Search by tag «Slavic beliefs» 7 results

  • Mysterious Creatures You Can Meet in Russian Countryside

    Once upon a time, every building in the village was believed to be inhabited by an entity of sorts. They could be helpful or dangerous, but in any case, they were respected and honored, so let’s find out how to treat them right. Just to be on the safe side. 


  • The Wild Side of Slavic Folklore: Animals, Plants and Related Beliefs

    The study of wildlife isn’t limited to biology and zoology – you can also approach it in a mythological and symbolic manner.
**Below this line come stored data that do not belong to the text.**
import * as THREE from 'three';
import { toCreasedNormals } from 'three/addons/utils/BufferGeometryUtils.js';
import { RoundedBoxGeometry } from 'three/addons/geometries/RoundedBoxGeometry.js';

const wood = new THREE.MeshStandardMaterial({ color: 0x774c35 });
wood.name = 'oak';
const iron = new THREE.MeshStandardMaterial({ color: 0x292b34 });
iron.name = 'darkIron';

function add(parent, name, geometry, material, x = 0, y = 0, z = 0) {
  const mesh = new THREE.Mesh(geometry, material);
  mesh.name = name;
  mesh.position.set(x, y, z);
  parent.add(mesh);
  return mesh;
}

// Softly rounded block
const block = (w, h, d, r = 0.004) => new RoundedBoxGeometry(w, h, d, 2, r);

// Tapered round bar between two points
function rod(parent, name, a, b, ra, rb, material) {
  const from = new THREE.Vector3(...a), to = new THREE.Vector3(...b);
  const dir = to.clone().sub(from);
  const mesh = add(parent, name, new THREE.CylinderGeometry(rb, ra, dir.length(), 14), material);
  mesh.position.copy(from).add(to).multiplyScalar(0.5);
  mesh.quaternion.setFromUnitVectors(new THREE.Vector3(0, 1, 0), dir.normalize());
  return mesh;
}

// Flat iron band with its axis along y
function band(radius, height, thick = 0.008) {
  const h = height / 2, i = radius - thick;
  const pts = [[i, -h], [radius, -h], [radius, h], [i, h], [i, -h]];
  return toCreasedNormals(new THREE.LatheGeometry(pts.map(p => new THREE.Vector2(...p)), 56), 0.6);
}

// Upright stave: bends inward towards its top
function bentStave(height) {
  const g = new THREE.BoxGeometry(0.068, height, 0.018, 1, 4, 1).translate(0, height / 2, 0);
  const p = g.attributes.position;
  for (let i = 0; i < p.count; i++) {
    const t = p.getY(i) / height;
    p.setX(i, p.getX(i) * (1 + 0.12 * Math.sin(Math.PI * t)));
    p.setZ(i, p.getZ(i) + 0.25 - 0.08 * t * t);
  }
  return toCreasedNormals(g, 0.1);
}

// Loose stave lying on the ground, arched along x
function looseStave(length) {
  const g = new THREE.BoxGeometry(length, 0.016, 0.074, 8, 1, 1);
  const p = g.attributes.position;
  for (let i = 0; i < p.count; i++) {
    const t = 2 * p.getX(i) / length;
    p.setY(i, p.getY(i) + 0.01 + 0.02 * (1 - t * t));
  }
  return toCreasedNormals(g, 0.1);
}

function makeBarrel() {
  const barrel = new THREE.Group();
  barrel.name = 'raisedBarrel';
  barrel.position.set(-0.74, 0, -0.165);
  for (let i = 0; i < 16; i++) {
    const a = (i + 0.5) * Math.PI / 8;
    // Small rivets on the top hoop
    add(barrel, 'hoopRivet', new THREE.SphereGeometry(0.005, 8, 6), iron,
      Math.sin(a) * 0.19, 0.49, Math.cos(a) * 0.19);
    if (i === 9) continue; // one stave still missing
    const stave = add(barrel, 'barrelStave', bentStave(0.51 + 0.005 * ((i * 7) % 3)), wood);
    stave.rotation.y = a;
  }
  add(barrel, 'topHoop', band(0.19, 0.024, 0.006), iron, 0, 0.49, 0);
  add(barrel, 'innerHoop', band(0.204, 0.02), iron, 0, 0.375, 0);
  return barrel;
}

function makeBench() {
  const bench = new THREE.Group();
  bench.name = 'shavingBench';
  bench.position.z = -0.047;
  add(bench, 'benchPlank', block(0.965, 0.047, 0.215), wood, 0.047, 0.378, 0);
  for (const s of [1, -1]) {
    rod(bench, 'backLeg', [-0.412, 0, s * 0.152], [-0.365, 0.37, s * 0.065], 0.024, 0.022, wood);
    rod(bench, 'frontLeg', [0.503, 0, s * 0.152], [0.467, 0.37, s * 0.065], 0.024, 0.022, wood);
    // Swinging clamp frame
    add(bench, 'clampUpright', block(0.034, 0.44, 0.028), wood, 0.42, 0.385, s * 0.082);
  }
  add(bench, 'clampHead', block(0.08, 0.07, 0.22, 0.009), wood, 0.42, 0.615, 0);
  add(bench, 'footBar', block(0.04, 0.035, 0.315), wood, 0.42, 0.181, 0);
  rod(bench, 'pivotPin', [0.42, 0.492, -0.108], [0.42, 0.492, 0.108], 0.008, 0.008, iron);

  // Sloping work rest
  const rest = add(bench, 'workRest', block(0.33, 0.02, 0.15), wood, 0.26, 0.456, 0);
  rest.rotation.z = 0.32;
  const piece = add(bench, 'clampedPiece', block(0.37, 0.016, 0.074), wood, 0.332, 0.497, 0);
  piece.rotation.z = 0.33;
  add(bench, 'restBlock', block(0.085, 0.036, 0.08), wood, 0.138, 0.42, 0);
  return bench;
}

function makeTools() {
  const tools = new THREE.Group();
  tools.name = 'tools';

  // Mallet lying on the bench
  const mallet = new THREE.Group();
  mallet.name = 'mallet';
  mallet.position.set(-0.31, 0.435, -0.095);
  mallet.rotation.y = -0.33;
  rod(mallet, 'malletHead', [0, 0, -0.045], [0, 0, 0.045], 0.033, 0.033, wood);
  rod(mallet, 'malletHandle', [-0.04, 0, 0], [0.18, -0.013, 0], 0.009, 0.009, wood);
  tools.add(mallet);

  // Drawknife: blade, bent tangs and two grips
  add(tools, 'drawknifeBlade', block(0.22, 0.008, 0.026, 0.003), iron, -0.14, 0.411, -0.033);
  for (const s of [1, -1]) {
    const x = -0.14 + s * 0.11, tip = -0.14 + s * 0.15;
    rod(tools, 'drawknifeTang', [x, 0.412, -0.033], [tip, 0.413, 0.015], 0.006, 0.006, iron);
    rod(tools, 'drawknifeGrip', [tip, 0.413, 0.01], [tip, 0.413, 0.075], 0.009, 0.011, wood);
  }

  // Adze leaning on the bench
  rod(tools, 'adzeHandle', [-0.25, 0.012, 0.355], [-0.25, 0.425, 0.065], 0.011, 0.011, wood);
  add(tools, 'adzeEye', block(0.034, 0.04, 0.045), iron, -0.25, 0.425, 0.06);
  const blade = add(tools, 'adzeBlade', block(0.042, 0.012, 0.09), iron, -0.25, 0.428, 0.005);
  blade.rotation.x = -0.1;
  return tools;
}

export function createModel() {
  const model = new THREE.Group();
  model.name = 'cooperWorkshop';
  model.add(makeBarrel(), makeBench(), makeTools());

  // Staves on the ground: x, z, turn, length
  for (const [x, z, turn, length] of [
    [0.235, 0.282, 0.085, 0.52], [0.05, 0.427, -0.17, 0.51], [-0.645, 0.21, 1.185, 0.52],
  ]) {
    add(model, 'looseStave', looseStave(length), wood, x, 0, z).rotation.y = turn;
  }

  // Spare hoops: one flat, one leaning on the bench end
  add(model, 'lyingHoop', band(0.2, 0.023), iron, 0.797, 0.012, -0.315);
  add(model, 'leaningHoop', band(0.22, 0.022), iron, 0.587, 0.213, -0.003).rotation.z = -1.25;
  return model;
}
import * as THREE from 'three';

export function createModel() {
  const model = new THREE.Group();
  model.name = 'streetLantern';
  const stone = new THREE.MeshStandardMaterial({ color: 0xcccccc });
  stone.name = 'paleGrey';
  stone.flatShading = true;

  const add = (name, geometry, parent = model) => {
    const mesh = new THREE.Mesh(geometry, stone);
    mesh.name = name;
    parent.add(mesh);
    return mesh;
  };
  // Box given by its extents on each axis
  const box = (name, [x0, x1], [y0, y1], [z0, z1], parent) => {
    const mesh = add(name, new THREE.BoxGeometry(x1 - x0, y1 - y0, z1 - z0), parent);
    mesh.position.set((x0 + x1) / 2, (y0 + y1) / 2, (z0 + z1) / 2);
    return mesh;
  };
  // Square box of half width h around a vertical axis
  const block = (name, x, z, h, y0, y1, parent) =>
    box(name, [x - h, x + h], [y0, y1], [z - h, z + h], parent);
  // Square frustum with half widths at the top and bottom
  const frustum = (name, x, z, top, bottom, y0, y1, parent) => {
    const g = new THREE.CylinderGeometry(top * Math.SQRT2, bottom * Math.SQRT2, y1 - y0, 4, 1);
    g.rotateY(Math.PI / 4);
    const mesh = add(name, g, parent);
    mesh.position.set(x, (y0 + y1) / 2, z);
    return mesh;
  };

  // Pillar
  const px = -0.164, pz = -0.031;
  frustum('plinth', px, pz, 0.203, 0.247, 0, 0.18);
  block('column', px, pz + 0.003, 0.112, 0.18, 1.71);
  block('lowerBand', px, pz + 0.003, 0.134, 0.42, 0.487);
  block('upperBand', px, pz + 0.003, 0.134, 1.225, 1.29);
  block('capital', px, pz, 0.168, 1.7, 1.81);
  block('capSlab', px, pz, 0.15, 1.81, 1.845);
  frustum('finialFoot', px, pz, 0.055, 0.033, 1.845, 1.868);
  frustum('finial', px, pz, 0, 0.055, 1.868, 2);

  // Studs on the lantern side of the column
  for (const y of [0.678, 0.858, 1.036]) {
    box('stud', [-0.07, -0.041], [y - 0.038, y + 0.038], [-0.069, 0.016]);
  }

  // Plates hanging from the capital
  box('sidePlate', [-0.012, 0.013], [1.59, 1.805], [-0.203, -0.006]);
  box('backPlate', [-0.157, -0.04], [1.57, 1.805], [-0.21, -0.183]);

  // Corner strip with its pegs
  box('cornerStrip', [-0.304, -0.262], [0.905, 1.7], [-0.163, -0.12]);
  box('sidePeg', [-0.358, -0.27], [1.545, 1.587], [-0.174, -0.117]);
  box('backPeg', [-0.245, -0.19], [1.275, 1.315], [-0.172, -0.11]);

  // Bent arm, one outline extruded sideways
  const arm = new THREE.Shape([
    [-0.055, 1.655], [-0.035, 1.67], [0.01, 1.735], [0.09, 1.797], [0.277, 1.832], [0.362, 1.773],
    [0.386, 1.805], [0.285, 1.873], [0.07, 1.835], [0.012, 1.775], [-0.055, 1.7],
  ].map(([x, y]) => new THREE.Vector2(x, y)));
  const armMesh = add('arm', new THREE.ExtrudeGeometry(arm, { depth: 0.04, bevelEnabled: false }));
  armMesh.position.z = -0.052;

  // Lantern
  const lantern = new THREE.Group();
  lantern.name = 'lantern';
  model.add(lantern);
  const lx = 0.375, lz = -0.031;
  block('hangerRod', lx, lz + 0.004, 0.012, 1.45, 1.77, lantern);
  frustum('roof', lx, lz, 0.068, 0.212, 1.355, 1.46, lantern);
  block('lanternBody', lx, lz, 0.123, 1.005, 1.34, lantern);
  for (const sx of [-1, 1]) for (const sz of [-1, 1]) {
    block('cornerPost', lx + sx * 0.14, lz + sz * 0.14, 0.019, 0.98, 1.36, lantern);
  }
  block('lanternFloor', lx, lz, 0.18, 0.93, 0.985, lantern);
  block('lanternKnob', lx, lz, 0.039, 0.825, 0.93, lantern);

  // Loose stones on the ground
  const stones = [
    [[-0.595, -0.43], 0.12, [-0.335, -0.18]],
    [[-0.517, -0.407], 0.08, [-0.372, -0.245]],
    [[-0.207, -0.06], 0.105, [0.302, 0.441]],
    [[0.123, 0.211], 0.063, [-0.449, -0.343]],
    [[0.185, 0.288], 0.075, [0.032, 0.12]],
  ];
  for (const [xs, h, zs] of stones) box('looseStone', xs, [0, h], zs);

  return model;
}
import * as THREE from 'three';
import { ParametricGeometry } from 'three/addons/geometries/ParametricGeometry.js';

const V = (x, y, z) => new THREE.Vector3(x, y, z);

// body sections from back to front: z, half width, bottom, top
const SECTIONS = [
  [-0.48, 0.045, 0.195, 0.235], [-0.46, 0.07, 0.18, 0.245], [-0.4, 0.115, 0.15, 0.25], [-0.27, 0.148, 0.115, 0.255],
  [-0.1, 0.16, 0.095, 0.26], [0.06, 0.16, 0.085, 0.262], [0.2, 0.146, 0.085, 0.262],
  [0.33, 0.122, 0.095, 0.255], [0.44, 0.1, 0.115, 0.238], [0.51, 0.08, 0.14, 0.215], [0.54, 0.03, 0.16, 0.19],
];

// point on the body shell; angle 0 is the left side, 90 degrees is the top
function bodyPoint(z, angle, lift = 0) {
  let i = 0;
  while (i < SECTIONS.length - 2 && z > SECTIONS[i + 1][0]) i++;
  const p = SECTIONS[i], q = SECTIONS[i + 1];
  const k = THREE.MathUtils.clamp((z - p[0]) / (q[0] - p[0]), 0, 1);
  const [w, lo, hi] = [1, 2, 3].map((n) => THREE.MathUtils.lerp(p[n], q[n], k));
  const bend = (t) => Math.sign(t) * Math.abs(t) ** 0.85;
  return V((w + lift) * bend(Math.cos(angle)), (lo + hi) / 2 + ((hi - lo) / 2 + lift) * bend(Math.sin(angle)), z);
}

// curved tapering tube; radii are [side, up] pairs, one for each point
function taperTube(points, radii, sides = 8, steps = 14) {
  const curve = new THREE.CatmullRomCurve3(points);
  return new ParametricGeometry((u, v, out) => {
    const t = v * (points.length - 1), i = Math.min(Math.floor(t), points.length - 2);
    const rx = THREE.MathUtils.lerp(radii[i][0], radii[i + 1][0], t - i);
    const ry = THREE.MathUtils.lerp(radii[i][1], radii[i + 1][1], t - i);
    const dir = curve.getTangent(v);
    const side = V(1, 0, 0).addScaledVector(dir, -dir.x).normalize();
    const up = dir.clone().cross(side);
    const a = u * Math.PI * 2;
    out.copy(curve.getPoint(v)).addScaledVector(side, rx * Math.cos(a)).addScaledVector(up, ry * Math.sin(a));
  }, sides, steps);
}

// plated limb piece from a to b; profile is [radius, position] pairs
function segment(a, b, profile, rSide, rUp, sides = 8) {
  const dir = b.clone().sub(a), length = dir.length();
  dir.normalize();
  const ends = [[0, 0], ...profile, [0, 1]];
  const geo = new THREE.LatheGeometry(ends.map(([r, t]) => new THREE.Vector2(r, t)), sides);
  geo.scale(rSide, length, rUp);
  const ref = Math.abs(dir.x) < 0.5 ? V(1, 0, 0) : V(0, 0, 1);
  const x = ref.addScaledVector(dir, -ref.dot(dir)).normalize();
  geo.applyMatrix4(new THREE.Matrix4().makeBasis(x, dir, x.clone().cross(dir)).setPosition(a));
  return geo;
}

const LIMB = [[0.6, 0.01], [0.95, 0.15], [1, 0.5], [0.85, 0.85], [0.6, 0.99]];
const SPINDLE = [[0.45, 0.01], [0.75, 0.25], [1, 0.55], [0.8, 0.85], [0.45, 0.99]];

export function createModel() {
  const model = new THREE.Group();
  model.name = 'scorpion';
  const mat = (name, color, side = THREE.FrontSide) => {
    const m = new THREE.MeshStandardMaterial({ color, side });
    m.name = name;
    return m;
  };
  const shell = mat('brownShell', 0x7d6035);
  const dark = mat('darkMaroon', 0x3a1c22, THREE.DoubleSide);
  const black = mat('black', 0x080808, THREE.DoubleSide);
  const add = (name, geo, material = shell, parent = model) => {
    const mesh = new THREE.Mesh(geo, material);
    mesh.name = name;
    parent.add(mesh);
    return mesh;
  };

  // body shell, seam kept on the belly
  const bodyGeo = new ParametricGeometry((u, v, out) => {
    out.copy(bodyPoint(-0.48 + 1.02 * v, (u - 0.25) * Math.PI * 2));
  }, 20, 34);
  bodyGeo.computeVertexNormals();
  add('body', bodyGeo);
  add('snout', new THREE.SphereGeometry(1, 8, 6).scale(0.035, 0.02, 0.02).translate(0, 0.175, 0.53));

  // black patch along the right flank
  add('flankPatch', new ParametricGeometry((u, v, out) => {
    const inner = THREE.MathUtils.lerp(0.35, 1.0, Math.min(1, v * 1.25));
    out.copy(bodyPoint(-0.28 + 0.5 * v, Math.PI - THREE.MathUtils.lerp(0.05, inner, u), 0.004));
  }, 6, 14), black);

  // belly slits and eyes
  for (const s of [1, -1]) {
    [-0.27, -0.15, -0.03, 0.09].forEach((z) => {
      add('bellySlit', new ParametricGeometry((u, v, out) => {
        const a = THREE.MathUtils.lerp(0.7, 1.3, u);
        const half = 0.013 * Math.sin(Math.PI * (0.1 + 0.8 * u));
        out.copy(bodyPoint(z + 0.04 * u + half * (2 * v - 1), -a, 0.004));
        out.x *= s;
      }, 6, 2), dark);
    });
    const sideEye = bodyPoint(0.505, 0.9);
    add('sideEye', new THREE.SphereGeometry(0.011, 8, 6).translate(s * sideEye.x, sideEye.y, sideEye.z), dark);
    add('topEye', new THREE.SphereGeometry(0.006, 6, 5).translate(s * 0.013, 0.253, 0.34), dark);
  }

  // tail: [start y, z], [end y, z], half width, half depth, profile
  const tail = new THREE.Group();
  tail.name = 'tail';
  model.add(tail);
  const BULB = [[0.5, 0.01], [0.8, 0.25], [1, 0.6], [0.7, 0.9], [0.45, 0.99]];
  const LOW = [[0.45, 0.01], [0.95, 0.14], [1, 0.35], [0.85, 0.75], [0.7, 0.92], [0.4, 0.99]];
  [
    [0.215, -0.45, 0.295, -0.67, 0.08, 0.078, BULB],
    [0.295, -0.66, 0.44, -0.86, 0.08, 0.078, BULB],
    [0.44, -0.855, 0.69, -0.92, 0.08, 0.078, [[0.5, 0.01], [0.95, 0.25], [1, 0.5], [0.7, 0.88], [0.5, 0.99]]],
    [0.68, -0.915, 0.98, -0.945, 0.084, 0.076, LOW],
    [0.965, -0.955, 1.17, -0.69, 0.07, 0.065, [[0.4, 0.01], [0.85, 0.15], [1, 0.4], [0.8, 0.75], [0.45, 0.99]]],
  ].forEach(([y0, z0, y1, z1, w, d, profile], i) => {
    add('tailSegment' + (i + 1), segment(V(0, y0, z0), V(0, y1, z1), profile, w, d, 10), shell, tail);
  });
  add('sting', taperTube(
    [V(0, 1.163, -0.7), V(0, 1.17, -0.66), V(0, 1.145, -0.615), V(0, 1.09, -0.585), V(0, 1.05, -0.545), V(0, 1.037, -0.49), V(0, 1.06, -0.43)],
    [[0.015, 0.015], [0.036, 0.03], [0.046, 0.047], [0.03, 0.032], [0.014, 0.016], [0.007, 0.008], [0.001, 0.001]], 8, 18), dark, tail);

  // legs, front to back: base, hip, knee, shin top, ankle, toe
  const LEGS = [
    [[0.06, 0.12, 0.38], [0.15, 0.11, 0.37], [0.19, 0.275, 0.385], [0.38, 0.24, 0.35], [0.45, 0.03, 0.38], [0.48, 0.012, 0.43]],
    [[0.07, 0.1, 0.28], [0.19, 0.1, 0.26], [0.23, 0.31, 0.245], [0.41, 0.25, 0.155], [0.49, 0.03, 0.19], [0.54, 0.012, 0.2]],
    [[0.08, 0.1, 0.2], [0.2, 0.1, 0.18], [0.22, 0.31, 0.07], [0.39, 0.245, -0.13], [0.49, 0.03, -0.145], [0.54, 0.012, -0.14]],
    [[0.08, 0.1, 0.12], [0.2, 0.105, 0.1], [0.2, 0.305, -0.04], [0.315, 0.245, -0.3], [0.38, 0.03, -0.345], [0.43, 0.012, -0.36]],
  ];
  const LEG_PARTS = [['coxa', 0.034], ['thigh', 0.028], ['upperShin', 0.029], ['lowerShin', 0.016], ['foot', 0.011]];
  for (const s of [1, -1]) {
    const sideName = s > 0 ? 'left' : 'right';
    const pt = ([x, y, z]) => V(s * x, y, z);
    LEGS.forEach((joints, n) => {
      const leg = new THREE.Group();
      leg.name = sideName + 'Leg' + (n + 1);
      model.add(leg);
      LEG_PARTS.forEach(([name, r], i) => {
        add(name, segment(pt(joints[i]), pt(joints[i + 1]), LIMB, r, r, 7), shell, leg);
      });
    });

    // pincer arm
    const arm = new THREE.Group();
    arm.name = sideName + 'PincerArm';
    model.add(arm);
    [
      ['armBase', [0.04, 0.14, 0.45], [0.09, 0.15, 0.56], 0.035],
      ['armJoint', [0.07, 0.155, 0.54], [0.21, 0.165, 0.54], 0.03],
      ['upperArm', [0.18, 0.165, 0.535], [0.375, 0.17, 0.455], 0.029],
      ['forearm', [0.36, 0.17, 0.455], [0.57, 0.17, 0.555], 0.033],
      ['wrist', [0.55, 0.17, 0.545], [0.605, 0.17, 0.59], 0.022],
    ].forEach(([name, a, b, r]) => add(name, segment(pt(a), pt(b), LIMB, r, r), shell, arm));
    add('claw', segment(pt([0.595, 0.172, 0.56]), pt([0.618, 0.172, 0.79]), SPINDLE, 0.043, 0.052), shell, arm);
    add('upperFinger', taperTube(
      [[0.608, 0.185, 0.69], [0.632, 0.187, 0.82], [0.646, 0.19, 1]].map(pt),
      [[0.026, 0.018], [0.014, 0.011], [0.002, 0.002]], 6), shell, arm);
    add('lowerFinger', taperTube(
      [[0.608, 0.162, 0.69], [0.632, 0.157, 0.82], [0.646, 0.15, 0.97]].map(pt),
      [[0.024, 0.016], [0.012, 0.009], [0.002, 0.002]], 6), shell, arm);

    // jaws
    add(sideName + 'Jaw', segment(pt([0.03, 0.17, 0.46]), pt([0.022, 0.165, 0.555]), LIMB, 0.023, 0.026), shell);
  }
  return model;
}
That’s what our ancestors did and, thanks to folklore, we can try and perceive nature through their eyes, too.


  • The Mystery of Kupala Night

    Kupala Night, also known as Ivana-Kupala, is celebrated on July 6 (June 24 old style). As with all ancient traditions, there are more questions than answers when it comes to the nature of this holiday. However, some things we know for sure.


  • Fantastic Beasts in Russian Folklore

    Russian mythology can easily outmatch popular fantasy movies when it comes to peculiar characters. Some of them you can call either anthropomorphic creatures or zoomorphic humans – either way, you get the idea: they’re a mix between animals and humans, which is a concept that has been occupying the minds of people since forever.


  • How Ancients Slavs Greeted New Year in Spring

    Have you ever thought that perhaps, it would make more sense to celebrate New Year in spring, when everything awakens from the long winter sleep? If so, you’re not alone in this realization. Until 1492, it was March 1 that was considered the first day of the year in Russia. 


  • Birds As Heralds of Spring in Russian Folklore

    Did you know that since ancient times, birds have helped us predict the spring and summer weather?


  • Slavic Winter Solstice Holidays and Traditions

    ​The tradition of celebrating the end of a year and the beginning of a new one on December 31 is relatively new – in Russia, this date was instituted only by Peter the Great in the 18th century. Before that, our ancestors celebrated the winter solstice, which this year will take place on December 21.